**RECORDS SHOWN**
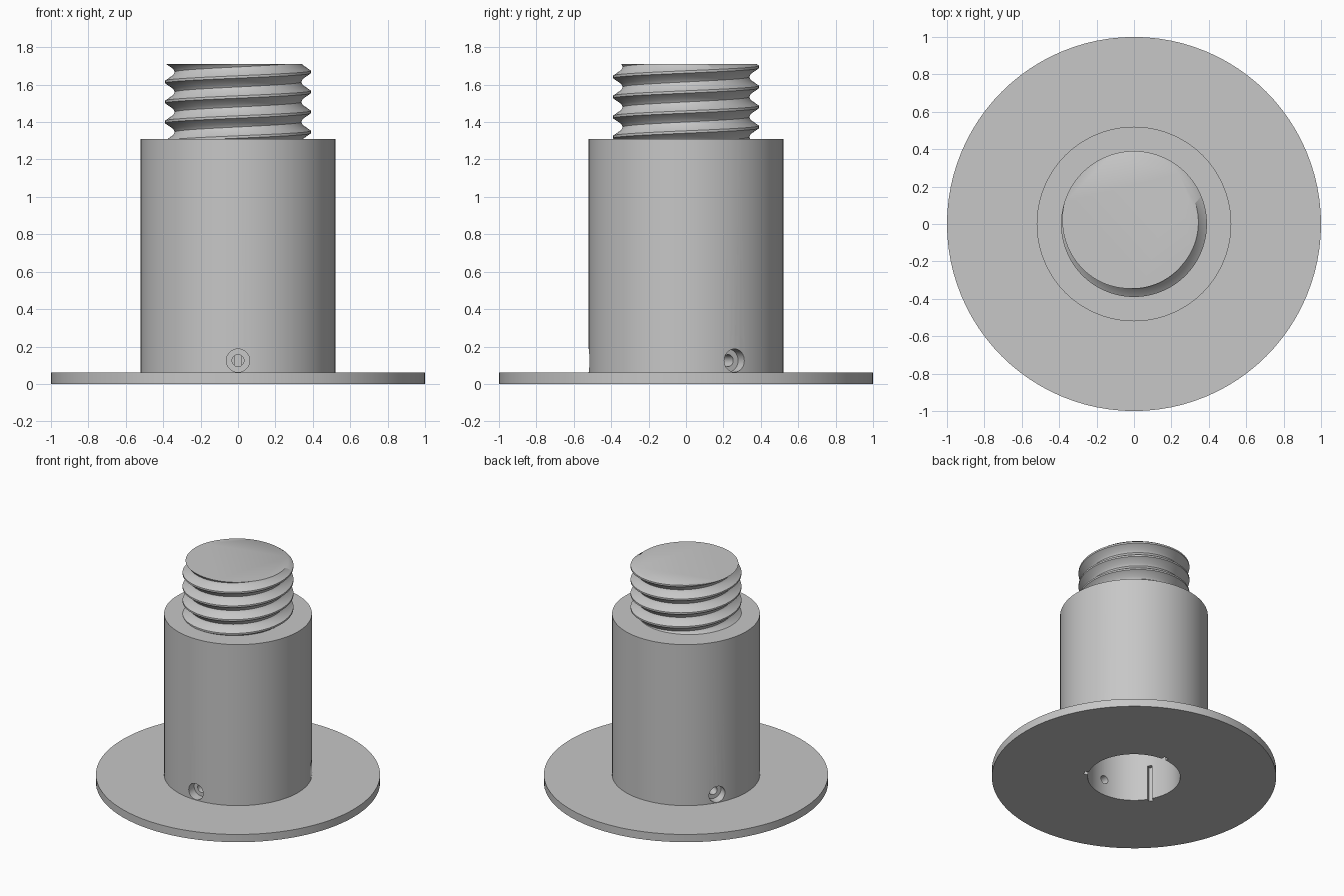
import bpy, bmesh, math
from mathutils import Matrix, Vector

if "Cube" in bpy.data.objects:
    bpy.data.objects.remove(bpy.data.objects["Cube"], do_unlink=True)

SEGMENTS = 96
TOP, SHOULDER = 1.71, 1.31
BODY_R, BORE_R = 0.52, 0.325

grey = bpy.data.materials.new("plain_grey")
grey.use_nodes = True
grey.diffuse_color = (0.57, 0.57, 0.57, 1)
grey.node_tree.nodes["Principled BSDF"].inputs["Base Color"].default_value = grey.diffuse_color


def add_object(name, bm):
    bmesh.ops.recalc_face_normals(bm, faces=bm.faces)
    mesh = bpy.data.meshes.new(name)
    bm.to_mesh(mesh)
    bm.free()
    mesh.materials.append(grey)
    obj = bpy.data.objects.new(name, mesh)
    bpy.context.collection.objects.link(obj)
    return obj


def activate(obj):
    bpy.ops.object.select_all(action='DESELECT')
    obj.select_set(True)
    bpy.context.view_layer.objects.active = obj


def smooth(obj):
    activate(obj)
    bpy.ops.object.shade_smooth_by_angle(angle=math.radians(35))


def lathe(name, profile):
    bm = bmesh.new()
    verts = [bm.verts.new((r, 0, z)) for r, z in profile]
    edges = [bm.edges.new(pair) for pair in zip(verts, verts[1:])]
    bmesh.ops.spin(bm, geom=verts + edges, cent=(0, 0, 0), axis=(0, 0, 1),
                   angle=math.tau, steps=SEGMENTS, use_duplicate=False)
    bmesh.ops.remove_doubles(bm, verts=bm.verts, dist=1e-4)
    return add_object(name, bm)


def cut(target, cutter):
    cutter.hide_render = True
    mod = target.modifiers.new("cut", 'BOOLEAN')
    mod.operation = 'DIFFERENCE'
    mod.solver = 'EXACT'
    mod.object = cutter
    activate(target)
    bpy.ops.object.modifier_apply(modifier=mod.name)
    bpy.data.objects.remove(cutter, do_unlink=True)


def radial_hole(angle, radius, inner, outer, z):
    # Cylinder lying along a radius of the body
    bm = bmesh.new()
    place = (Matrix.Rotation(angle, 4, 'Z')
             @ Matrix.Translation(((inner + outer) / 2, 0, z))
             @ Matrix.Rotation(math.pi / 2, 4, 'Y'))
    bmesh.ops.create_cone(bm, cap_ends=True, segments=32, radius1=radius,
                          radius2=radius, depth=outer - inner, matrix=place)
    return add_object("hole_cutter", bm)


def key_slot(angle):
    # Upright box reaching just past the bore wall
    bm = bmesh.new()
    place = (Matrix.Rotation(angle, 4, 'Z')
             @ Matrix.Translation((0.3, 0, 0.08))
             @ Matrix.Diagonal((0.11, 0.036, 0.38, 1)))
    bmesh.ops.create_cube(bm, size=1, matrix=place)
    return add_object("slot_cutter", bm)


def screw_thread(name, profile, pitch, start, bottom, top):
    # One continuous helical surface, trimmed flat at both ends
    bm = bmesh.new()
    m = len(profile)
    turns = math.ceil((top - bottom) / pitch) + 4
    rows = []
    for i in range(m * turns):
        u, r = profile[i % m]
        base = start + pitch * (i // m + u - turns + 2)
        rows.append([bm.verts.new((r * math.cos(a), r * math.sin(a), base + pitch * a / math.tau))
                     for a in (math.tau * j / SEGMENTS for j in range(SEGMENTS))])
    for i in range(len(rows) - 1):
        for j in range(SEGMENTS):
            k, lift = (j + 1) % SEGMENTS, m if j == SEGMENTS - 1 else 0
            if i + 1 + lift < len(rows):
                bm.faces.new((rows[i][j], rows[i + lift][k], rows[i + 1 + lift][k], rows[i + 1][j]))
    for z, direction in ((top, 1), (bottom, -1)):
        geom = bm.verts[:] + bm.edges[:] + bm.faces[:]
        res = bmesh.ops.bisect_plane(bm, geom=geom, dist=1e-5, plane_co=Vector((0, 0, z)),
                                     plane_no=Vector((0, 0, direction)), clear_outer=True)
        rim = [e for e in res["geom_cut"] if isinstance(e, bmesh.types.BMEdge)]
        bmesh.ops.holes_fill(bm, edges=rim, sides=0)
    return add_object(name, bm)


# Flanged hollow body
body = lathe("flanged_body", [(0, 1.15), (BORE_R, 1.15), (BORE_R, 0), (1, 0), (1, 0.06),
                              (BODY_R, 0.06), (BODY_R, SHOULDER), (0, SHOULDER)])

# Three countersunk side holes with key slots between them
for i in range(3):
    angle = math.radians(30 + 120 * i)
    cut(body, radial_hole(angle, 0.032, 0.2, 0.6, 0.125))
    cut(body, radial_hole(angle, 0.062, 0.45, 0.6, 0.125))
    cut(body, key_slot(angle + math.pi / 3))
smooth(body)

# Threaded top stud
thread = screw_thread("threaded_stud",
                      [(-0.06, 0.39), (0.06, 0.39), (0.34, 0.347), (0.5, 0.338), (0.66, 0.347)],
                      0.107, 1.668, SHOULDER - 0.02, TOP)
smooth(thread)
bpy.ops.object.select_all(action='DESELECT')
* * *
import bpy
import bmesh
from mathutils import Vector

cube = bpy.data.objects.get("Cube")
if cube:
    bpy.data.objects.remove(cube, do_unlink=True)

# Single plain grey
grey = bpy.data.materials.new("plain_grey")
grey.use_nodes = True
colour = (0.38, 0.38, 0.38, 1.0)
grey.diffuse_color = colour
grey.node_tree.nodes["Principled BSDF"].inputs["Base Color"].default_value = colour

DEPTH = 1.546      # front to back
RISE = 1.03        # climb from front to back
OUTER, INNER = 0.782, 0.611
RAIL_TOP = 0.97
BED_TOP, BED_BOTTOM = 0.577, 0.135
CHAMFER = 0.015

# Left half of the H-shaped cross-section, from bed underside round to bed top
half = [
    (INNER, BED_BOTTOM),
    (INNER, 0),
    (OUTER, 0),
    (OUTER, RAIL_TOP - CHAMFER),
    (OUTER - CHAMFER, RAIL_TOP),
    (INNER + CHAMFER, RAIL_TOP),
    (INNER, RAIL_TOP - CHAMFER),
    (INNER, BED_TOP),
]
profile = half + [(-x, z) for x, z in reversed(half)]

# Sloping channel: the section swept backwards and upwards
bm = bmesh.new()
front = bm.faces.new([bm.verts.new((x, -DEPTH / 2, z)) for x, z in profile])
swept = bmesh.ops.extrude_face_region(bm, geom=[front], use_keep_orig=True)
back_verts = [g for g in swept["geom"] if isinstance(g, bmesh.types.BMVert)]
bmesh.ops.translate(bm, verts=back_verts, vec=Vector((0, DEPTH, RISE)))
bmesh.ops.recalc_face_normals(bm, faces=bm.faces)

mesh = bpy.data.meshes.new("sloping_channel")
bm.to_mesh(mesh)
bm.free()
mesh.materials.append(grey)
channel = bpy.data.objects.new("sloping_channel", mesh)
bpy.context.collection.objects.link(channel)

**PROBLEM**
Return a copy of every line in the records that includes the string "turns".

**ANSWER TO THIS TASK**
    turns = math.ceil((top - bottom) / pitch) + 4
    for i in range(m * turns):
        base = start + pitch * (i // m + u - turns + 2)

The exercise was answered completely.